Each line from the one that contains "# Flat deck" down to the last line of the material should be retyped exactly as it stands.
⟨
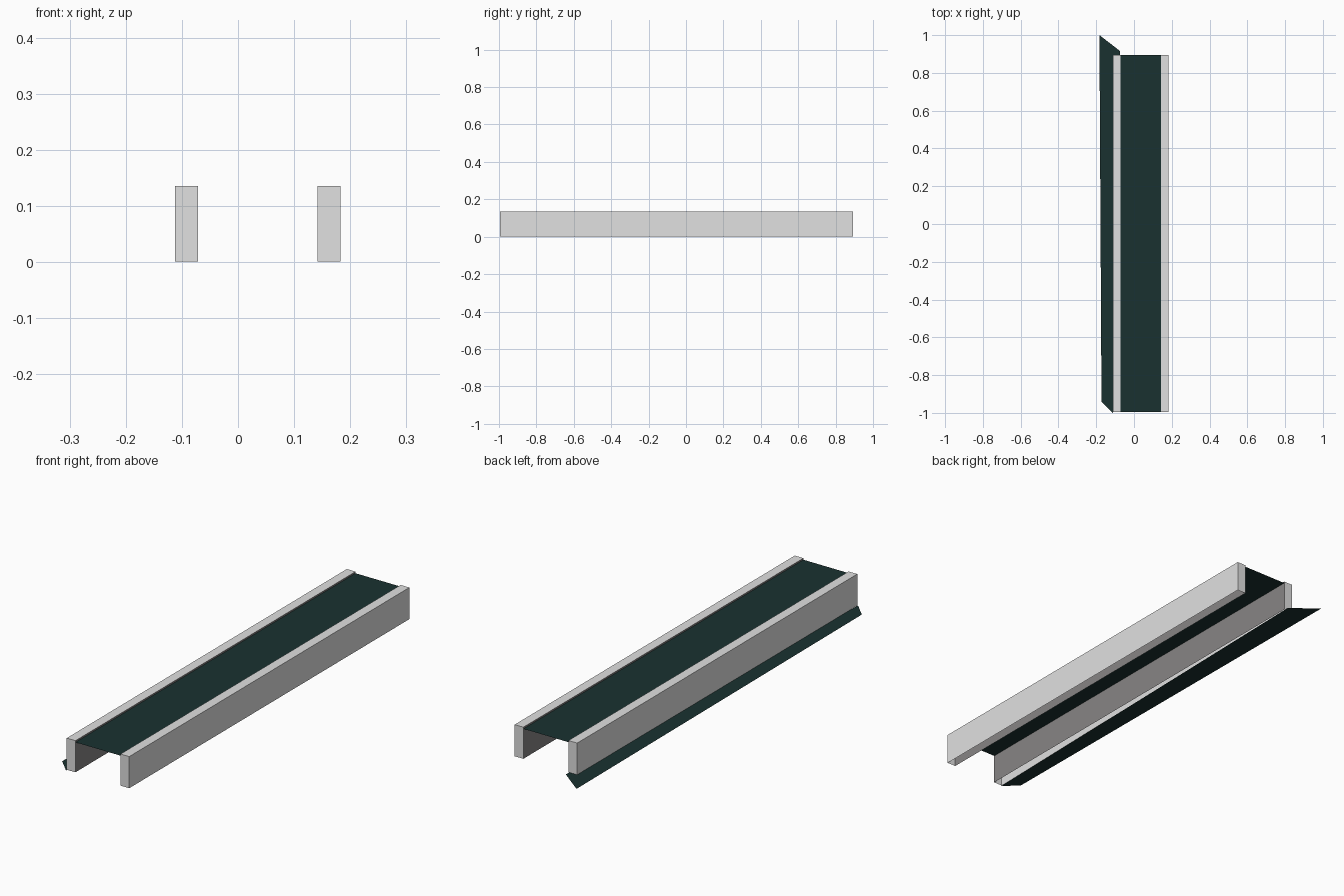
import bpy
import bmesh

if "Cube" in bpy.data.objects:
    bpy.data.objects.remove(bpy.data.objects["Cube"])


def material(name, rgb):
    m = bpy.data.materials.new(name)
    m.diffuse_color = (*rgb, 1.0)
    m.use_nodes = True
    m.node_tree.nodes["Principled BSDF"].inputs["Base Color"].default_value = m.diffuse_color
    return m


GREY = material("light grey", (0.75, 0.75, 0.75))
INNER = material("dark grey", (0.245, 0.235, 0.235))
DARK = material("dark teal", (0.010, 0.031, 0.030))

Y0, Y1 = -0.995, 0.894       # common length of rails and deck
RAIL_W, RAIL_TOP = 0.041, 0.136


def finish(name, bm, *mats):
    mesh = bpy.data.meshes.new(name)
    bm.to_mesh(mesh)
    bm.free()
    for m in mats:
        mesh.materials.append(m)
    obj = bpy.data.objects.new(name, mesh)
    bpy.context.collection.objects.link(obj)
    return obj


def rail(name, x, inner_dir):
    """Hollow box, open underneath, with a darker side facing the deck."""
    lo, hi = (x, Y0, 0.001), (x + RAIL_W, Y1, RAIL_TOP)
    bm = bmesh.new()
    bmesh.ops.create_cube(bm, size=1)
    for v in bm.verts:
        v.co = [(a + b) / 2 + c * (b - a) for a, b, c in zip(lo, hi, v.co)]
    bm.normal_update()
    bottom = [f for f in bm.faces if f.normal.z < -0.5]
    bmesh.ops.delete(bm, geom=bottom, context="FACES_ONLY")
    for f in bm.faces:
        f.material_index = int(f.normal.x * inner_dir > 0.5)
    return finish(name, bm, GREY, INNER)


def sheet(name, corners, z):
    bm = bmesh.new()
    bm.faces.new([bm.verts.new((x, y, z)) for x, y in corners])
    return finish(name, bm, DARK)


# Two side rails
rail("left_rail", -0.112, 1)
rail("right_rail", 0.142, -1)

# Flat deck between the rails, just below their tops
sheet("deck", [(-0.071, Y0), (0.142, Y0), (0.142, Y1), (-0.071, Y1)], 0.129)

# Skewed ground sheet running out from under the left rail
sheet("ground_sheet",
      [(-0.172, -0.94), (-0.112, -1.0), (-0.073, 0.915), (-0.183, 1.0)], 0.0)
⟩
*OUTPUT FOR THIS TASK*.
# Flat deck between the rails, just below their tops
sheet("deck", [(-0.071, Y0), (0.142, Y0), (0.142, Y1), (-0.071, Y1)], 0.129)

# Skewed ground sheet running out from under the left rail
sheet("ground_sheet",
      [(-0.172, -0.94), (-0.112, -1.0), (-0.073, 0.915), (-0.183, 1.0)], 0.0)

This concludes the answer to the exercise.